Dvb Myanmar News today 2016New Dvb Myanmar News today 2016
The Rohingya drama is a reflection of Myanmar's frangible transformation, says DVB CEO.
Mr. Chan Naing demands full nationality for the Moslem minorities. It invites the displaced to come home to help the democratization inward. Today it is no longer enough to oppose a tyranny; the construction of a state is a must. Myanmar's prospective pro-democracy movements must go beyond the fight against a army jungle to find ways to help the countrys economy grow, not only in the area of the economy, but also in the area of people.
He leads a Oslo, Norway-based social networking group among the most important diaspora characters, which has repeatedly covered the violent acts of dictatorial rule against civilians and Buddhist friars. Mr Chan Naing is hoping that the Myanmar fugitives will come home. Quoting Aung San Suu Kyi on her European tour, "democracy in Burma is still a long way off.
What can the state do to resolve the crises? Are they deserving of Burma citizenship? What is happening in the state of Rakhine really shows how delicate the transformation in Burma is. The whole thing has many indications that there is a group in the administration and the army and an extremely nationalistic group behind it.
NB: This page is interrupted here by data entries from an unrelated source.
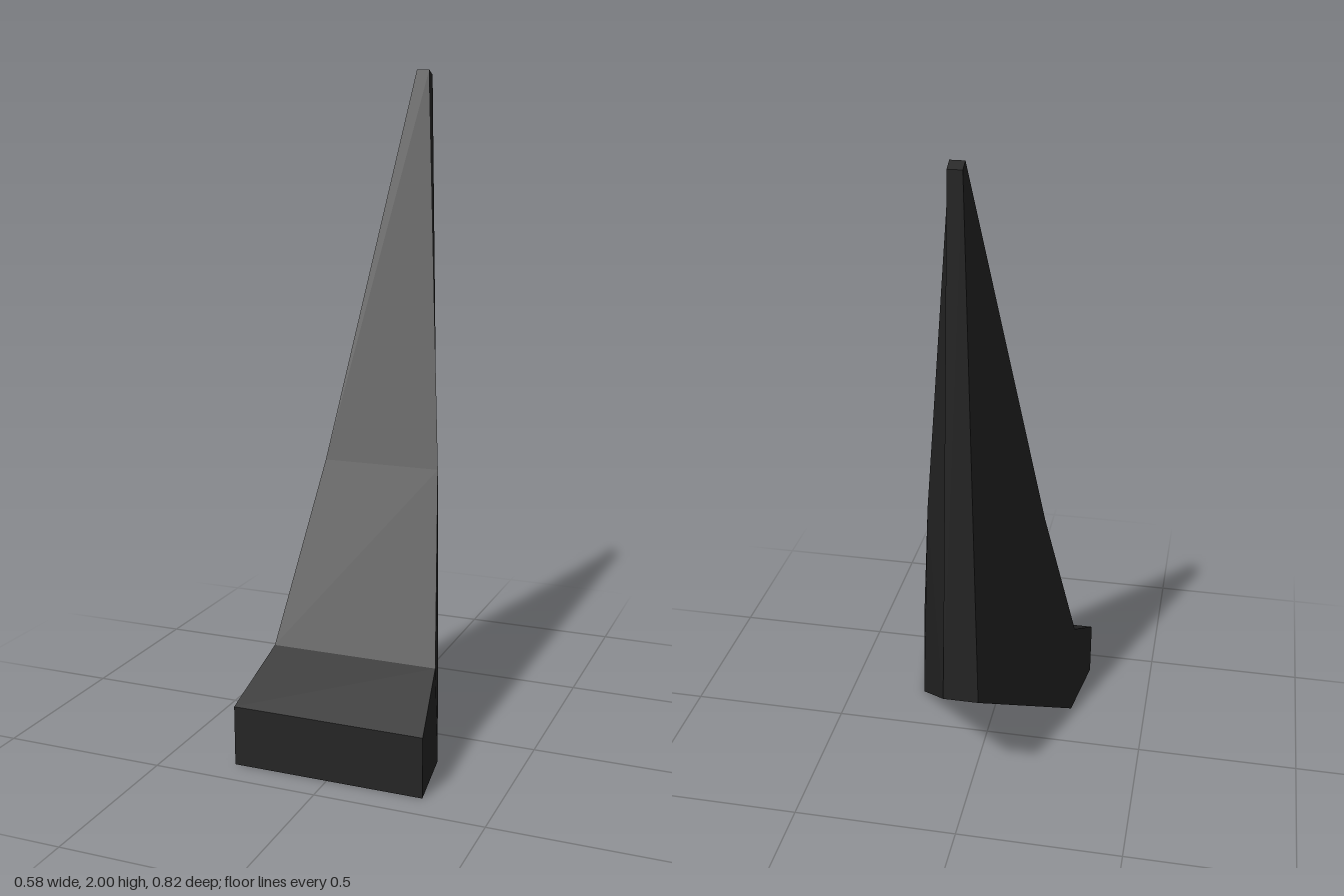
import * as THREE from 'three';

// Cross-sections from toe to tip: [upper edge, lower edge], each edge [half width, y, z]
const SECTIONS = [
  [[0.29, 0.18, 0.41], [0.29, 0, 0.41]],
  [[0.255, 0.3, 0.205], [0.255, 0, 0.175]],
  [[0.181, 0.83, -0.02], [0.052, 0.42, -0.407]],
  [[0.02, 2, -0.378], [0.02, 1.985, -0.41]],
];

function loftSections(sections) {
  const positions = [];
  const tri = (...corners) => corners.forEach((c) => positions.push(...c));

  // Four corners per section, counter-clockwise seen from the front
  const rings = sections.map(([[uw, uy, uz], [lw, ly, lz]]) => [
    [uw, uy, uz], [-uw, uy, uz], [-lw, ly, lz], [lw, ly, lz],
  ]);

  for (let i = 0; i < rings.length - 1; i++) {
    const a = rings[i], b = rings[i + 1];
    for (let j = 0; j < 4; j++) {
      const k = (j + 1) % 4;
      // The two flanks use mirrored diagonals
      if (j === 3) {
        tri(a[j], b[j], b[k]);
        tri(a[j], b[k], a[k]);
      } else {
        tri(a[j], b[j], a[k]);
        tri(b[j], b[k], a[k]);
      }
    }
  }

  // Toe and tip caps
  const toe = rings[0], tip = rings[rings.length - 1];
  tri(toe[0], toe[1], toe[2]);
  tri(toe[0], toe[2], toe[3]);
  tri(tip[0], tip[2], tip[1]);
  tri(tip[0], tip[3], tip[2]);

  const geometry = new THREE.BufferGeometry();
  geometry.setAttribute('position', new THREE.Float32BufferAttribute(positions, 3));
  geometry.computeVertexNormals();
  return geometry;
}

export function createModel() {
  const charcoal = new THREE.MeshStandardMaterial({ color: 0x242424 });
  charcoal.name = 'charcoal';
  charcoal.flatShading = true;

  const group = new THREE.Group();
  group.name = 'taperedFin';

  const body = new THREE.Mesh(loftSections(SECTIONS), charcoal);
  body.name = 'finBody';
  group.add(body);
  return group;
}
Rohingya has the right to Burma citizenry. It is my firm belief that they[the Rohingya] should be given Burma citizen status and should be considered full Myanmaritic. What can the diaspora of Burma do in the country's democratization work? Exiled people in Burma can have an important part in closing the gulf between the global fellowship and Burma.
It can help to establish civic groups and democracies, protect the natural world, reconciliate communities and much more. They' ve been dealing with all these questions for the past 20 years or more - more active and open than in Burma. Burma's diaspora's key question of interfering in recent events also relies on how the Burmese see them.
Even in opposing groups there will always be resistances against the return of exile. Bangladesh's foreigners were "indispensable" in the past in reporting the crime to the regime.
It' s important that some groups follow the changes taking place in Burma with discerning eye without endangering their autonomy. Europe and the United States look to Myanmar after China, Thailand and India. Is it possible to invest in democratic processes, as Aung San Suu Kyi has demanded? And I don't think anyone can stop them from doing businesses in Burma now, especially West German firms.
Nor do I believe that it would be possible to urge businesses to make "democracy-friendly" investments. Failing that, will give them a better opportunity than for example Asiatic businesses. And I think it's shown how mighty she is in the West. Every country she went to in the West treats her like a leader.
However, it is risky because Westerners might think that things are improving in Burma and that she is back in government. That is why I think she has said on several occasions in her foreign addresses that Burma's democratic system is still a long way off. The World Bank and the International Monetary Fund are even opening agencies in Burma.
It' s hard to draw publicity to the lives of the population. However, now it is simpler for visitors to Burma and for reporters to get a visas. It will bring the country's population closer to the tourist and journalist communities. Is there a prospective leader behind Aung San Suu Kyi who can help bring about this?
Burmese youngsters are very active in Burma's policy. Burma's younger generations are still conscious of the struggles for peace, freedom, democracy as well as respect for man. However, the long-term detention of politicians, the absence of a good standard of training, isolating themselves from the outside community and the absence of inter-ethnic confidence have made it very hard to rebuild the nation, no matter who assumes state authority in a new state.